EXERCISE DETAILS
Only lines holding the word "append" should be copied from the material.
▼▼▼
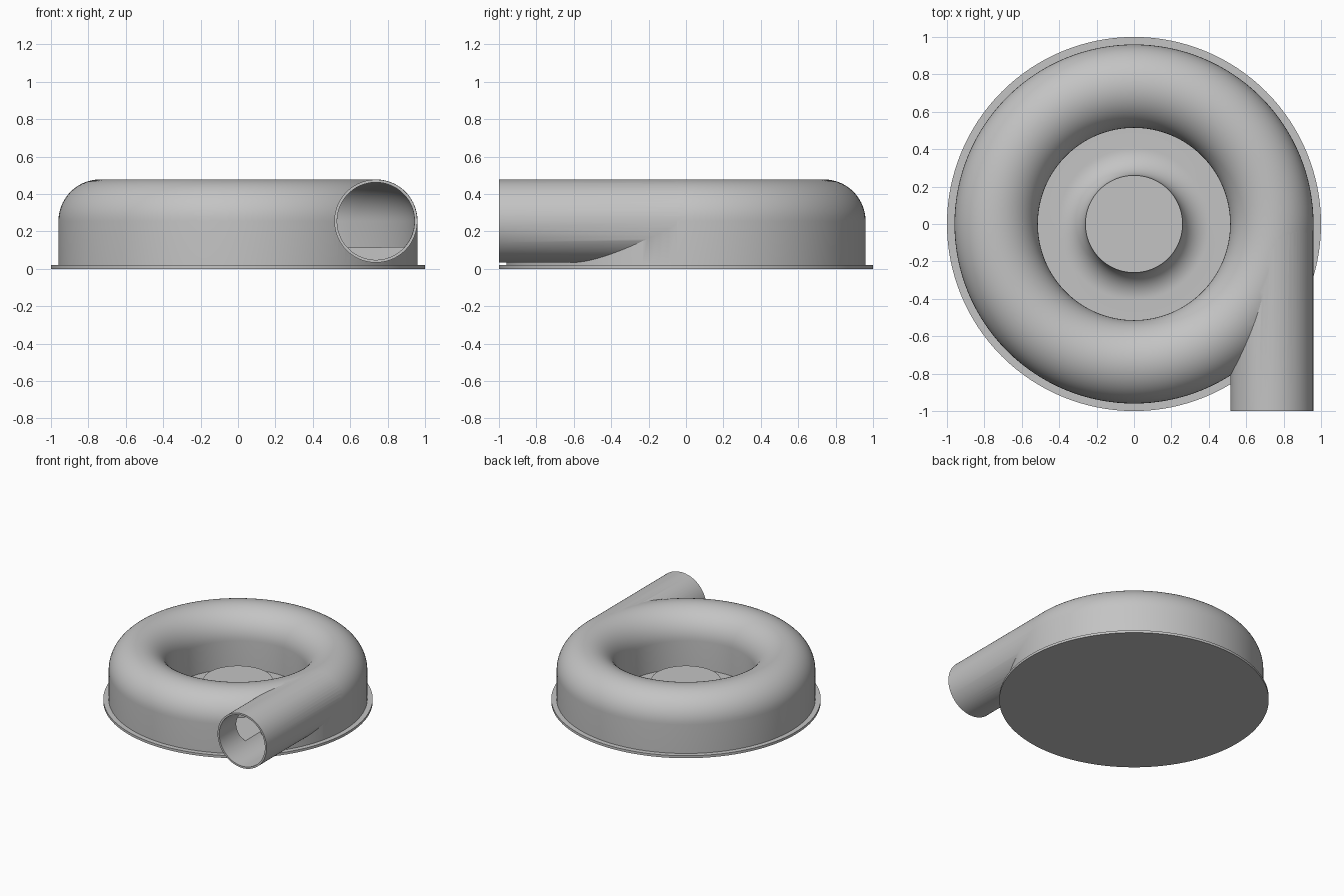
import bpy
import bmesh
from math import pi, cos, sin, radians
from mathutils import Matrix, Vector

if "Cube" in bpy.data.objects:
    bpy.data.objects.remove(bpy.data.objects["Cube"])

# Main measurements
RING = 0.737       # radius of the channel centre line, also the outlet offset
MID = 0.255        # height of the channel centre line
TUBE = 0.223       # outer tube radius
BORE = 0.207       # inner tube radius
FLOOR = 0.115      # channel floor height
PLATE = 0.02       # base plate thickness

grey = bpy.data.materials.new("light_grey")
grey.use_nodes = True
colour = (0.55, 0.55, 0.55, 1)
grey.diffuse_color = colour
grey.node_tree.nodes["Principled BSDF"].inputs["Base Color"].default_value = colour


def make_object(name, bm):
    bmesh.ops.remove_doubles(bm, verts=bm.verts, dist=1e-5)
    bmesh.ops.recalc_face_normals(bm, faces=bm.faces)
    mesh = bpy.data.meshes.new(name)
    bm.to_mesh(mesh)
    bm.free()
    mesh.materials.append(grey)
    obj = bpy.data.objects.new(name, mesh)
    bpy.context.collection.objects.link(obj)
    return obj


def lathe(name, profile, closed, steps=128):
    """Turn an (r, z) profile around the z axis."""
    bm = bmesh.new()
    verts = [bm.verts.new((r, 0, z)) for r, z in profile]
    edges = [bm.edges.new(pair) for pair in zip(verts, verts[1:])]
    if closed:
        edges.append(bm.edges.new((verts[-1], verts[0])))
    bmesh.ops.spin(bm, geom=verts + edges, cent=(0, 0, 0), axis=(0, 0, 1),
                   angle=2 * pi, steps=steps, use_duplicate=False)
    return make_object(name, bm)


def pipe(name, radius, start, end, lowest=0, count=64):
    """Straight rod along y, with its section cut flat below 'lowest'."""
    bm = bmesh.new()
    points = []
    for i in range(count):
        a = 2 * pi * (i + 0.5) / count
        z = MID + radius * sin(a)
        if z > lowest:
            points.append((RING + radius * cos(a), start, z))
    face = bm.faces.new([bm.verts.new(p) for p in points])
    moved = bmesh.ops.extrude_face_region(bm, geom=[face], use_keep_orig=True)
    top = [v for v in moved["geom"] if isinstance(v, bmesh.types.BMVert)]
    bmesh.ops.translate(bm, verts=top, vec=(0, end - start, 0))
    return make_object(name, bm)


def channel(radius, bottom, steps=28):
    """Arched section: upright walls with a half round roof."""
    arch = [(RING + radius * cos(pi * i / steps), MID + radius * sin(pi * i / steps))
            for i in range(steps + 1)]
    return [(RING - radius, bottom), (RING + radius, bottom)] + arch


def combine(target, tool, operation):
    tool.hide_render = True
    mod = target.modifiers.new(operation.title(), "BOOLEAN")
    mod.operation = operation
    mod.solver = "EXACT"
    mod.object = tool
    bpy.context.view_layer.objects.active = target
    bpy.ops.object.modifier_apply(modifier=mod.name)
    bpy.data.objects.remove(tool)


def smooth(obj):
    bpy.ops.object.select_all(action="DESELECT")
    obj.select_set(True)
    bpy.context.view_layer.objects.active = obj
    bpy.ops.object.shade_smooth_by_angle(angle=radians(30))


# Ring housing with a tangential outlet pipe
housing = lathe("ring_housing", channel(TUBE, PLATE), True)
combine(housing, pipe("outlet_pipe", TUBE - 0.001, -1, -0.02), "UNION")

# Hollow out the channel and the outlet
combine(housing, lathe("channel_cutter", channel(BORE, FLOOR), True), "DIFFERENCE")
combine(housing, pipe("upper_bore_cutter", BORE - 0.001, -0.7, -0.02, FLOOR + 0.001), "DIFFERENCE")
combine(housing, pipe("outlet_bore_cutter", BORE, -1.1, -0.55), "DIFFERENCE")

# Flat round base plate
base = lathe("base_plate", [(0, 0), (1, 0), (1, PLATE), (0, PLATE)], False)

# Central hub flaring into the inlet floor
HUB, TOP, FLARE = 0.26, 0.17, 0.145
flare = [(HUB + FLARE * (1 - cos(pi / 2 * i / 16)), TOP - FLARE * sin(pi / 2 * i / 16))
         for i in range(17)]
hub = lathe("centre_hub", [(0, TOP)] + flare + [(RING - TUBE + 0.002, TOP - FLARE)], False)

for part in (housing, base, hub):
    smooth(part)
▲▲▲
EXERCISE OUTPUT
    mesh.materials.append(grey)
        edges.append(bm.edges.new((verts[-1], verts[0])))
            points.append((RING + radius * cos(a), start, z))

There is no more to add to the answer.